_WHAT IS NEEDED_. Only lines below containing the string "rotateX" should be counted; please give that count by itself.

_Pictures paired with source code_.
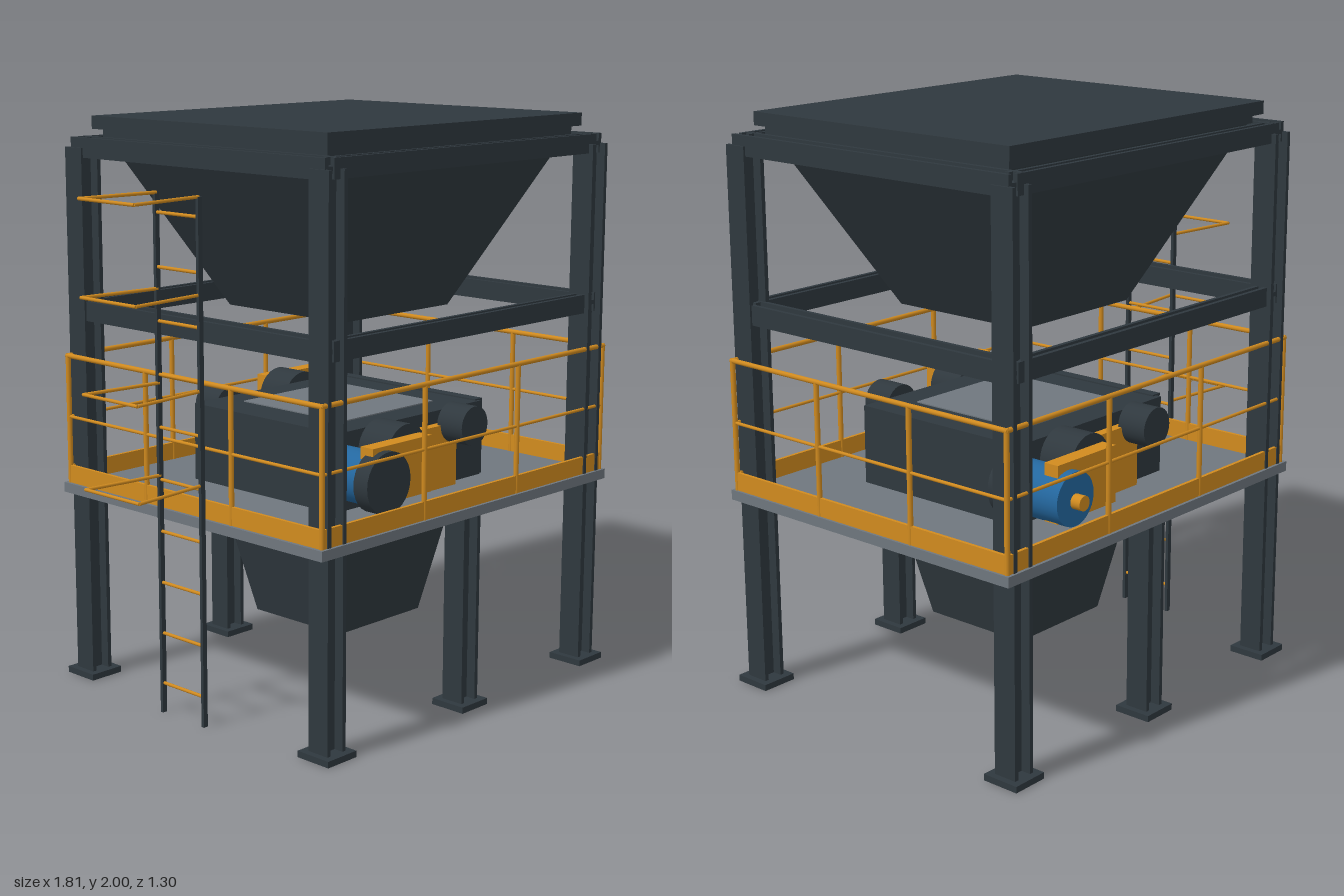
import * as THREE from 'three';

const mat = (name, color) => Object.assign(new THREE.MeshStandardMaterial({ color }), { name });

export function createModel() {
  const root = new THREE.Group();
  root.name = 'hopperTower';
  const dark = mat('charcoal steel', 0x2f383e);
  const orange = mat('safety orange', 0xd18b1f);
  const blue = mat('motor blue', 0x2468a0);
  const grey = mat('deck grey', 0x6f777e);
  const CX = 0.155, COLX = 0.667, COLZ = 0.58;

  const add = (name, geo, m, x, y, z, parent = root) => {
    const mesh = new THREE.Mesh(geo, m);
    mesh.name = name;
    mesh.position.set(x, y, z);
    parent.add(mesh);
    return mesh;
  };
  // box given by its min and max along each axis
  const box = (name, m, x0, x1, y0, y1, z0, z1, parent) =>
    add(name, new THREE.BoxGeometry(x1 - x0, y1 - y0, z1 - z0), m,
      (x0 + x1) / 2, (y0 + y1) / 2, (z0 + z1) / 2, parent);
  // round part along z
  const disc = (name, m, x, y, z0, z1, r, parent) => {
    const geo = new THREE.CylinderGeometry(r, r, z1 - z0, 28).rotateX(Math.PI / 2);
    return add(name, geo, m, x, y, (z0 + z1) / 2, parent);
  };
  // thin round bar between two points
  const bar = (name, m, a, b, r, parent) => {
    const p = new THREE.Vector3(...a), q = new THREE.Vector3(...b);
    const mesh = add(name, new THREE.CylinderGeometry(r, r, p.distanceTo(q), 8), m, 0, 0, 0, parent);
    mesh.position.copy(p).add(q).multiplyScalar(0.5);
    mesh.quaternion.setFromUnitVectors(new THREE.Vector3(0, 1, 0), q.sub(p).normalize());
    return mesh;
  };
  // H-section member of given length along its own y, flanges facing +-x
  const hSection = (name, len, w, d) => {
    const g = new THREE.Group(), t = 0.015;
    g.name = name;
    for (const s of [-1, 1]) add('flange', new THREE.BoxGeometry(t, len, d), dark, s * (w - t) / 2, 0, 0, g);
    add('web', new THREE.BoxGeometry(w - 2 * t, len, t), dark, 0, 0, 0, g);
    root.add(g);
    return g;
  };
  // closed tapered bin with half sizes at top and bottom
  const bin = (name, y0, y1, bx, bz, tx, tz) => {
    const geo = new THREE.BoxGeometry(2, y1 - y0, 2);
    const p = geo.attributes.position;
    for (let i = 0; i < p.count; i++) {
      const top = p.getY(i) > 0;
      p.setX(i, p.getX(i) * (top ? tx : bx));
      p.setZ(i, p.getZ(i) * (top ? tz : bz));
    }
    geo.computeVertexNormals();
    return add(name, geo, dark, CX, (y0 + y1) / 2, 0);
  };

  // columns with base plates: tall at the corners, short in the middle
  for (const sz of [-1, 1]) {
    for (const sx of [-1, 0, 1]) {
      const x = CX + sx * COLX, z = sz * COLZ, h = sx ? 1.894 : 0.68;
      hSection('column', h, 0.085, 0.085).position.set(x, h / 2, z);
      box('basePlate', dark, x - 0.066, x + 0.066, 0, 0.022, z - 0.068, z + 0.068);
    }
  }

  // beam rings tying the columns together
  for (const y of [1.332, 1.895]) {
    for (const s of [-1, 1]) {
      const long = hSection('longBeam', 2 * COLX, 0.05, 0.066);
      long.rotation.set(0, Math.PI / 2, Math.PI / 2, 'YXZ');
      long.rotation.set(Math.PI / 2, 0, Math.PI / 2, 'ZXY');
      long.quaternion.setFromRotationMatrix(new THREE.Matrix4().makeBasis(
        new THREE.Vector3(0, 0, 1), new THREE.Vector3(1, 0, 0), new THREE.Vector3(0, 1, 0)));
      long.position.set(CX, y, s * COLZ);
      const cross = hSection('crossBeam', 2 * COLZ + 0.04, 0.07, 0.068);
      cross.rotation.x = Math.PI / 2;
      cross.position.set(CX + s * COLX, y, 0);
    }
  }

  // feed hopper, its rim and its lid
  bin('feedHopper', 1.335, 1.93, 0.268, 0.273, 0.61, 0.52);
  box('hopperRim', dark, -0.462, 0.775, 1.925, 1.957, -0.53, 0.53);
  box('hopperLid', dark, -0.49, 0.8, 1.955, 2.0, -0.555, 0.555);

  // deck and discharge hopper
  box('deck', grey, -0.59, 0.9, 0.68, 0.715, -0.63, 0.63);
  bin('dischargeHopper', 0.215, 0.682, 0.208, 0.205, 0.314, 0.292);

  // guard rail: toe boards, posts, mid and top rails
  const rail = new THREE.Group();
  rail.name = 'guardRail';
  root.add(rail);
  const X0 = -0.572, X1 = 0.885, Z = 0.613;
  for (const s of [-1, 1]) {
    const x = s < 0 ? X0 : X1, z = s * Z;
    box('toeBoard', orange, X0, X1, 0.715, 0.778, z - 0.006, z + 0.006, rail);
    box('toeBoard', orange, x - 0.006, x + 0.006, 0.715, 0.778, -Z, Z, rail);
    for (const [y, r] of [[0.953, 0.006], [1.17, 0.009]]) {
      bar('rail', orange, [X0 - 0.006, y, z], [X1 + 0.006, y, z], r, rail);
      bar('rail', orange, [x, y, -Z - 0.006], [x, y, Z + 0.006], r, rail);
    }
    for (let i = 0; i < 4; i++) {
      const px = X0 + (X1 - X0) * i / 3;
      bar('post', orange, [px, 0.715, z], [px, 1.17, z], 0.009, rail);
    }
    for (const pz of [-0.207, 0.207]) bar('post', orange, [x, 0.715, pz], [x, 1.17, pz], 0.009, rail);
  }

  // crusher body with inlet plate and end flanges
  const crusher = new THREE.Group();
  crusher.name = 'crusher';
  root.add(crusher);
  box('crusherBody', dark, -0.215, 0.525, 0.715, 0.985, -0.35, 0.35, crusher);
  box('inletPlate', grey, -0.08, 0.39, 0.983, 0.989, -0.24, 0.24, crusher);
  for (const x of [-0.235, 0.505]) box('endFlange', dark, x, x + 0.04, 0.715, 0.99, -0.33, 0.34, crusher);

  // drives: the rear set sits diagonally opposite the front one
  for (const s of [1, -1]) {
    const at = (dx) => CX + s * dx;
    const span = (a, b) => (s > 0 ? [a, b] : [-b, -a]);
    const xs = (a, b) => [at(a), at(b)].sort((p, q) => p - q);
    box('bearingPanel', orange, ...xs(-0.155, 0.195), 0.715, 0.94, ...span(0.35, 0.385), crusher);
    disc('flywheel', dark, at(-0.2), 0.917, ...span(0.37, 0.5), 0.097, crusher);
    disc('shaftCover', dark, at(0.178), 0.942, ...span(0.37, 0.48), 0.07, crusher);
    box('beltGuard', orange, ...xs(-0.45, -0.162), 0.79, 0.983, ...span(0.52, 0.575), crusher);
    const x = at(-0.4), f = s > 0 ? 0.6 : -0.33;
    disc('motorFlange', dark, x, 0.865, f - 0.06, f, 0.105, crusher);
    disc('motor', blue, x, 0.868, f - 0.275, f - 0.06, 0.09, crusher);
    disc('motorShaft', orange, x, 0.862, f - 0.312, f - 0.275, 0.025, crusher);
  }

  // access ladder with open safety hoops
  const ladder = new THREE.Group();
  ladder.name = 'ladder';
  root.add(ladder);
  const LX = -0.605;
  for (const s of [-1, 1]) {
    box('stringer', dark, LX - 0.009, LX + 0.009, 0, 1.78, s * 0.102 - 0.006, s * 0.102 + 0.006, ladder);
  }
  for (let i = 0; i < 10; i++) {
    const y = 0.105 + i * 0.179;
    bar('rung', orange, [LX, y, -0.1], [LX, y, 0.1], 0.006, ladder);
  }
  for (let i = 0; i < 4; i++) {
    const y = 0.835 + i * 0.315;
    for (const s of [-1, 1]) bar('hoopSide', orange, [LX, y, s * 0.1], [-0.902, y, s * 0.13], 0.006, ladder);
    bar('hoopBack', orange, [-0.902, y, -0.133], [-0.902, y, 0.133], 0.006, ladder);
  }
  return root;
}
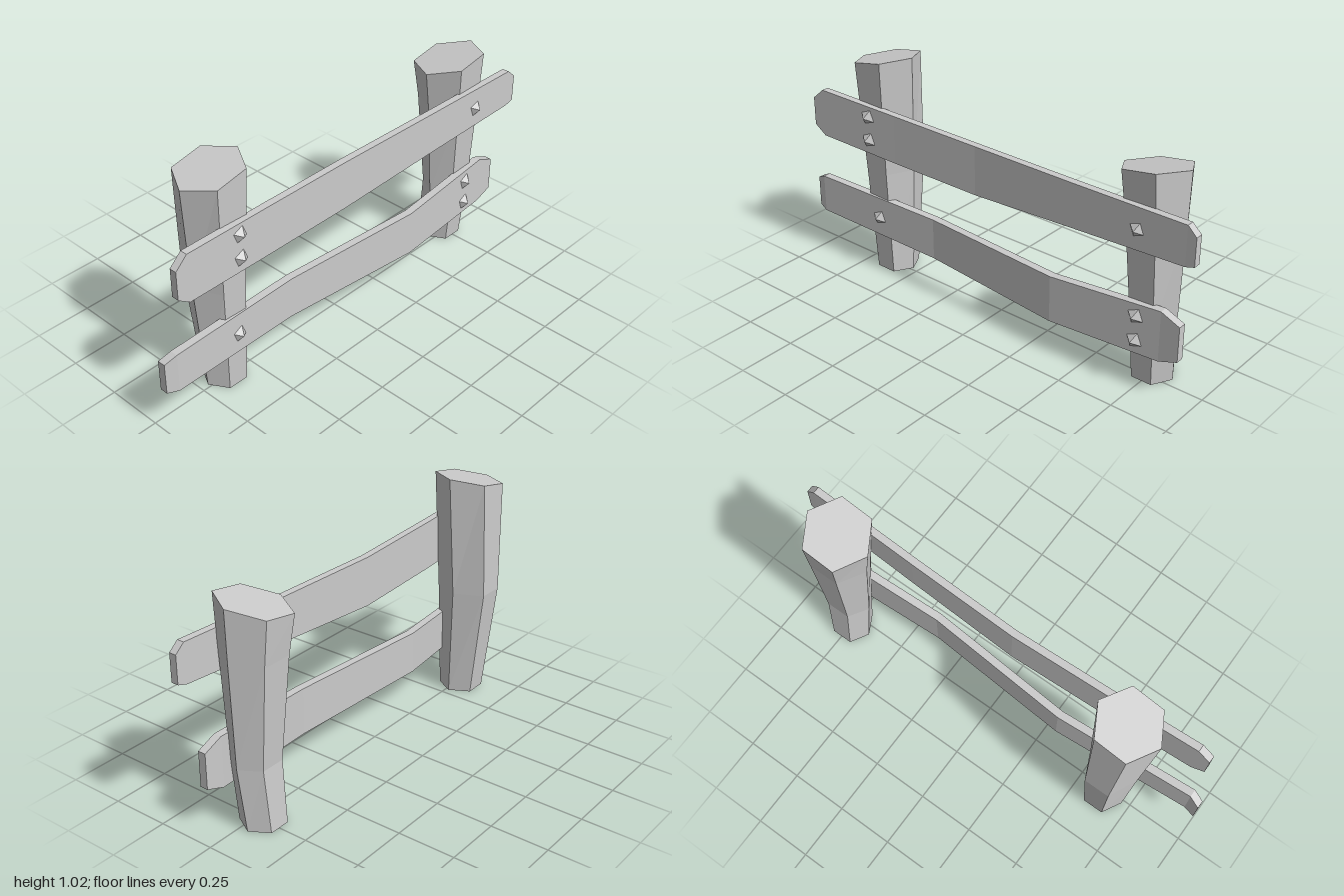
import * as THREE from 'three';

const material = new THREE.MeshStandardMaterial({ color: 0xcccccc, flatShading: true });

// Skin a list of equal-sized point rings and cap both ends.
function loft(rings) {
  const pos = [];
  const tri = (a, b, c) => pos.push(...a, ...b, ...c);
  const n = rings[0].length;
  for (let i = 0; i < rings.length - 1; i++) {
    const lower = rings[i], upper = rings[i + 1];
    for (let j = 0; j < n; j++) {
      const k = (j + 1) % n;
      tri(lower[j], lower[k], upper[k]);
      tri(lower[j], upper[k], upper[j]);
    }
  }
  const first = rings[0], last = rings[rings.length - 1];
  for (let j = 1; j < n - 1; j++) {
    tri(first[0], first[j + 1], first[j]);
    tri(last[0], last[j], last[j + 1]);
  }
  const geometry = new THREE.BufferGeometry();
  geometry.setAttribute('position', new THREE.Float32BufferAttribute(pos, 3));
  geometry.computeVertexNormals();
  return geometry;
}

function addMesh(group, name, geometry) {
  const mesh = new THREE.Mesh(geometry, material);
  mesh.name = name;
  group.add(mesh);
  return mesh;
}

// Six-sided post; each section is [y, xMin, xMax, zFront, zMiddle, zBack],
// and the top section is tilted by slopes in x and z.
function postGeometry(sections, slopeX, slopeZ) {
  return loft(sections.map(([y, x0, x1, zf, zc, zb], i) => {
    const top = i === sections.length - 1;
    const mid = (x0 + x1) / 2, q = (x1 - x0) / 4;
    const ring = [[x1, zc], [mid + q, zb], [mid - q, zb], [x0, zc], [mid - q, zf], [mid + q, zf]];
    return ring.map(([x, z]) => [x, top ? y + slopeX * (x - mid) + slopeZ * z : y, z]);
  }));
}

// Warped plank; each section is [x, yLow, yHigh, zFront].
function railGeometry(sections, thickness) {
  return loft(sections.map(([x, lo, hi, zf]) => {
    const zb = zf - thickness;
    return [[x, hi, zb], [x, hi, zf], [x, lo, zf], [x, lo, zb]];
  }));
}

export function createModel() {
  const fence = new THREE.Group();
  fence.name = 'fence';

  // Posts
  addMesh(fence, 'rightPost', postGeometry([
    [0, -0.715, -0.53, 0.065, -0.015, -0.1],
    [0.49, -0.745, -0.52, 0.085, -0.03, -0.153],
    [0.99, -0.78, -0.495, 0.108, -0.015, -0.142],
  ], 0.2, 0.05));
  addMesh(fence, 'leftPost', postGeometry([
    [0, 0.655, 0.84, 0.045, -0.04, -0.12],
    [0.27, 0.643, 0.855, 0.068, -0.015, -0.1],
    [0.71, 0.605, 0.87, 0.096, -0.015, -0.13],
    [0.912, 0.58, 0.875, 0.112, -0.015, -0.147],
  ], 0.17, 0.17));

  // Rails
  addMesh(fence, 'upperRail', railGeometry([
    [-0.945, 0.645, 0.77, 0.138],
    [-0.89, 0.605, 0.818, 0.136],
    [-0.48, 0.588, 0.805, 0.12],
    [-0.05, 0.577, 0.793, 0.107],
    [0.45, 0.607, 0.797, 0.12],
    [0.96, 0.637, 0.806, 0.136],
    [1.0, 0.65, 0.77, 0.138],
  ], 0.032));
  addMesh(fence, 'lowerRail', railGeometry([
    [-1.0, 0.212, 0.35, 0.093],
    [-0.95, 0.203, 0.376, 0.108],
    [-0.32, 0.167, 0.355, 0.072],
    [0.35, 0.151, 0.357, 0.124],
    [0.85, 0.163, 0.385, 0.096],
    [0.935, 0.195, 0.35, 0.097],
  ], 0.035));

  // Pyramid nail heads: x, y, z of the base
  const nailShape = new THREE.ConeGeometry(0.039, 0.03, 4).toNonIndexed();
  nailShape.rotateX(Math.PI / 2).rotateZ(-0.42);
  const nails = [
    [-0.63, 0.762, 0.125], [-0.63, 0.656, 0.125], [0.745, 0.71, 0.127],
    [-0.625, 0.27, 0.088], [0.74, 0.325, 0.102], [0.74, 0.217, 0.102],
  ];
  nails.forEach(([x, y, z], i) => {
    addMesh(fence, `nail${i + 1}`, nailShape).position.set(x, y, z + 0.013);
  });

  return fence;
}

_SOLUTION TO THE PROBLEM_. 2